--- The problem ---
Omitting all images, give the entries that follow again exactly as they read.

[Saved entries]

○ ○ ○ ○

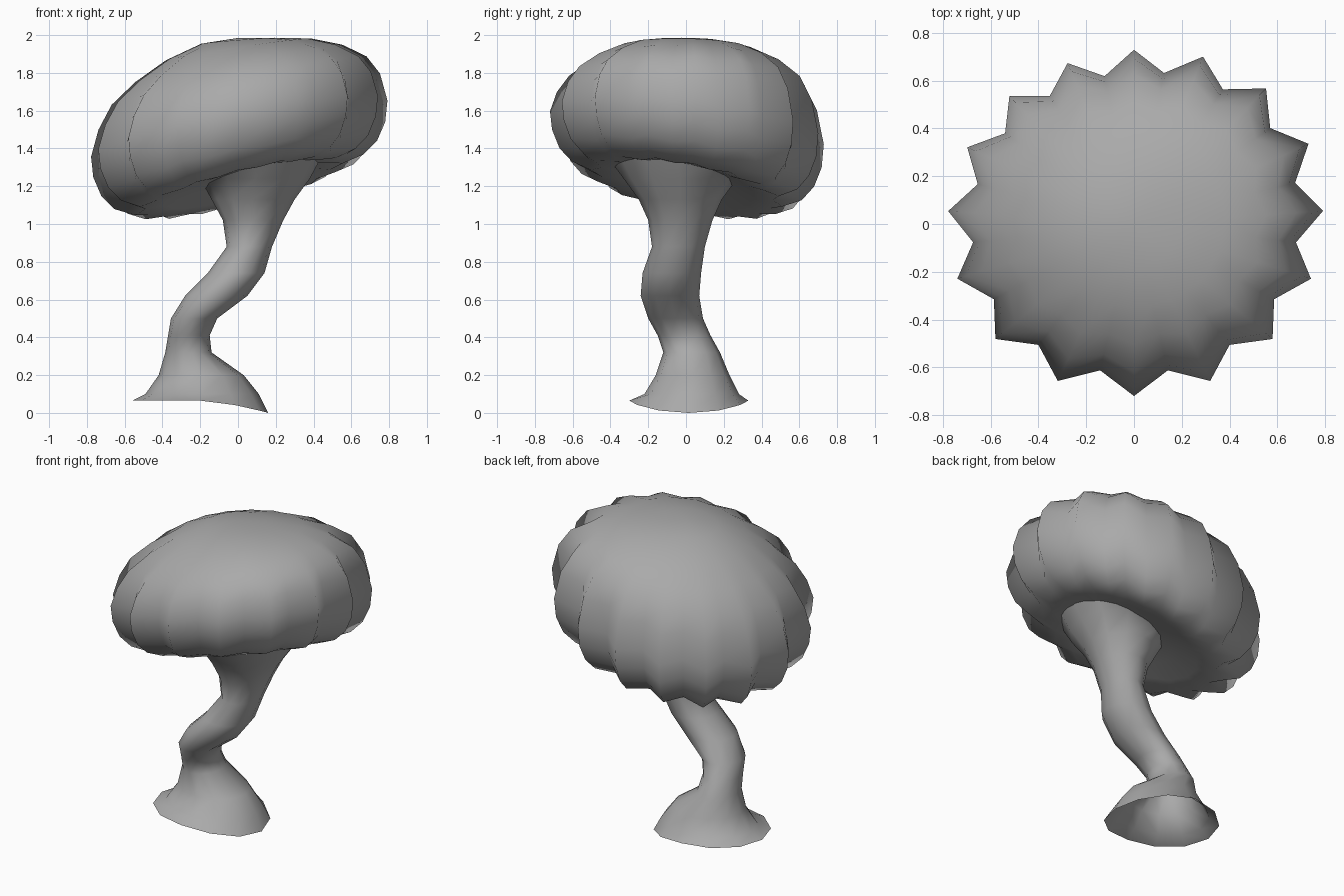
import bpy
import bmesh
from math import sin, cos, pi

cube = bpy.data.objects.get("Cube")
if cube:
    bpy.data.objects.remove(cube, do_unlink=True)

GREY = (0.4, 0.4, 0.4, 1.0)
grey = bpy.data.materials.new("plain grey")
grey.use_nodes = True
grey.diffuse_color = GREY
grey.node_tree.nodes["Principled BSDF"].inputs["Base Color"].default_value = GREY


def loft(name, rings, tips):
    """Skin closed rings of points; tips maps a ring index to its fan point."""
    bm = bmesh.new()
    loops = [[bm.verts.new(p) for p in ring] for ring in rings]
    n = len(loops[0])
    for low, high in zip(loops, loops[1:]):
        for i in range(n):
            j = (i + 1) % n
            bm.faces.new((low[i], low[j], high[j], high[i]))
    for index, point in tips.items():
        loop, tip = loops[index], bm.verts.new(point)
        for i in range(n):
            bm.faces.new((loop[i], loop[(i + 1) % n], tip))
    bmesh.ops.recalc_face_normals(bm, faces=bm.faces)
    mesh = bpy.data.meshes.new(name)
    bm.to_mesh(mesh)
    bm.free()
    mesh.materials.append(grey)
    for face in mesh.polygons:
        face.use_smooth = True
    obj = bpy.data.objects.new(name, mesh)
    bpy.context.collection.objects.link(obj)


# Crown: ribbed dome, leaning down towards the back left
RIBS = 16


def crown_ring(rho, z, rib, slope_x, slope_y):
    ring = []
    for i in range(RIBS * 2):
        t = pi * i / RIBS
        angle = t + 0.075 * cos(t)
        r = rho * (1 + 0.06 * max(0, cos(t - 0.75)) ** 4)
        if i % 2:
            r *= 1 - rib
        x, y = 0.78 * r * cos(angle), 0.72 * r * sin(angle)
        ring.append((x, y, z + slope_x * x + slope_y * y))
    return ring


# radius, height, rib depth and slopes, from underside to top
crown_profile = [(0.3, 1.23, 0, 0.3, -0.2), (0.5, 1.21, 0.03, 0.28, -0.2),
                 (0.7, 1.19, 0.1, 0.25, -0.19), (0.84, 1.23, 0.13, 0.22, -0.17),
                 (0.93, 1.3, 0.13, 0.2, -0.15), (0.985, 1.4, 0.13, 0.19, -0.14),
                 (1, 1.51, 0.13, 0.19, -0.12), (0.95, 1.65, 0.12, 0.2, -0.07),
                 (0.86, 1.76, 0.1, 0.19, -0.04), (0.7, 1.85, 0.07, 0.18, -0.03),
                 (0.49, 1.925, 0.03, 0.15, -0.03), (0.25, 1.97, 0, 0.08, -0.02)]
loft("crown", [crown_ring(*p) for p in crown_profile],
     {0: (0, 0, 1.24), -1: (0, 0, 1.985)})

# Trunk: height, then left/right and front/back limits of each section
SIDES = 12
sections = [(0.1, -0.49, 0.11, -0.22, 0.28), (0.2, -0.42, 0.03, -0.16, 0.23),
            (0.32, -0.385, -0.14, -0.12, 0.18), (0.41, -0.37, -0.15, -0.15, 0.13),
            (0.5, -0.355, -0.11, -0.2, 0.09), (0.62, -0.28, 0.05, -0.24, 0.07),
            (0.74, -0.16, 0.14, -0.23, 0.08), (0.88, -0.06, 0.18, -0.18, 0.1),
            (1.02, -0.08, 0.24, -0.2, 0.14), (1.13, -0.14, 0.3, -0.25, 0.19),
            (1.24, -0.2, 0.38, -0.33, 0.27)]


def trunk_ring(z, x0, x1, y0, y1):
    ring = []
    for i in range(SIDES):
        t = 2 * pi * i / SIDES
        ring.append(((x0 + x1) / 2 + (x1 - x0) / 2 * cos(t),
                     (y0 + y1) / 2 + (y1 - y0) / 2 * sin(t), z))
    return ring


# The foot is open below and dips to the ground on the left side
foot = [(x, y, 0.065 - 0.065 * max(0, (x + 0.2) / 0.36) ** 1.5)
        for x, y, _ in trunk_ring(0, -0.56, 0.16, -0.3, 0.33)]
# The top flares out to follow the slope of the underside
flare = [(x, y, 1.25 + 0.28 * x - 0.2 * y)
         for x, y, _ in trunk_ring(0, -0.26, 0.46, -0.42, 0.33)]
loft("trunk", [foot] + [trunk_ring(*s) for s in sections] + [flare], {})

○ ○ ○ ○

--- Output for this exercise ---
import bpy
import bmesh
from math import sin, cos, pi

cube = bpy.data.objects.get("Cube")
if cube:
    bpy.data.objects.remove(cube, do_unlink=True)

GREY = (0.4, 0.4, 0.4, 1.0)
grey = bpy.data.materials.new("plain grey")
grey.use_nodes = True
grey.diffuse_color = GREY
grey.node_tree.nodes["Principled BSDF"].inputs["Base Color"].default_value = GREY


def loft(name, rings, tips):
    """Skin closed rings of points; tips maps a ring index to its fan point."""
    bm = bmesh.new()
    loops = [[bm.verts.new(p) for p in ring] for ring in rings]
    n = len(loops[0])
    for low, high in zip(loops, loops[1:]):
        for i in range(n):
            j = (i + 1) % n
            bm.faces.new((low[i], low[j], high[j], high[i]))
    for index, point in tips.items():
        loop, tip = loops[index], bm.verts.new(point)
        for i in range(n):
            bm.faces.new((loop[i], loop[(i + 1) % n], tip))
    bmesh.ops.recalc_face_normals(bm, faces=bm.faces)
    mesh = bpy.data.meshes.new(name)
    bm.to_mesh(mesh)
    bm.free()
    mesh.materials.append(grey)
    for face in mesh.polygons:
        face.use_smooth = True
    obj = bpy.data.objects.new(name, mesh)
    bpy.context.collection.objects.link(obj)


# Crown: ribbed dome, leaning down towards the back left
RIBS = 16


def crown_ring(rho, z, rib, slope_x, slope_y):
    ring = []
    for i in range(RIBS * 2):
        t = pi * i / RIBS
        angle = t + 0.075 * cos(t)
        r = rho * (1 + 0.06 * max(0, cos(t - 0.75)) ** 4)
        if i % 2:
            r *= 1 - rib
        x, y = 0.78 * r * cos(angle), 0.72 * r * sin(angle)
        ring.append((x, y, z + slope_x * x + slope_y * y))
    return ring


# radius, height, rib depth and slopes, from underside to top
crown_profile = [(0.3, 1.23, 0, 0.3, -0.2), (0.5, 1.21, 0.03, 0.28, -0.2),
                 (0.7, 1.19, 0.1, 0.25, -0.19), (0.84, 1.23, 0.13, 0.22, -0.17),
                 (0.93, 1.3, 0.13, 0.2, -0.15), (0.985, 1.4, 0.13, 0.19, -0.14),
                 (1, 1.51, 0.13, 0.19, -0.12), (0.95, 1.65, 0.12, 0.2, -0.07),
                 (0.86, 1.76, 0.1, 0.19, -0.04), (0.7, 1.85, 0.07, 0.18, -0.03),
                 (0.49, 1.925, 0.03, 0.15, -0.03), (0.25, 1.97, 0, 0.08, -0.02)]
loft("crown", [crown_ring(*p) for p in crown_profile],
     {0: (0, 0, 1.24), -1: (0, 0, 1.985)})

# Trunk: height, then left/right and front/back limits of each section
SIDES = 12
sections = [(0.1, -0.49, 0.11, -0.22, 0.28), (0.2, -0.42, 0.03, -0.16, 0.23),
            (0.32, -0.385, -0.14, -0.12, 0.18), (0.41, -0.37, -0.15, -0.15, 0.13),
            (0.5, -0.355, -0.11, -0.2, 0.09), (0.62, -0.28, 0.05, -0.24, 0.07),
            (0.74, -0.16, 0.14, -0.23, 0.08), (0.88, -0.06, 0.18, -0.18, 0.1),
            (1.02, -0.08, 0.24, -0.2, 0.14), (1.13, -0.14, 0.3, -0.25, 0.19),
            (1.24, -0.2, 0.38, -0.33, 0.27)]


def trunk_ring(z, x0, x1, y0, y1):
    ring = []
    for i in range(SIDES):
        t = 2 * pi * i / SIDES
        ring.append(((x0 + x1) / 2 + (x1 - x0) / 2 * cos(t),
                     (y0 + y1) / 2 + (y1 - y0) / 2 * sin(t), z))
    return ring


# The foot is open below and dips to the ground on the left side
foot = [(x, y, 0.065 - 0.065 * max(0, (x + 0.2) / 0.36) ** 1.5)
        for x, y, _ in trunk_ring(0, -0.56, 0.16, -0.3, 0.33)]
# The top flares out to follow the slope of the underside
flare = [(x, y, 1.25 + 0.28 * x - 0.2 * y)
         for x, y, _ in trunk_ring(0, -0.26, 0.46, -0.42, 0.33)]
loft("trunk", [foot] + [trunk_ring(*s) for s in sections] + [flare], {})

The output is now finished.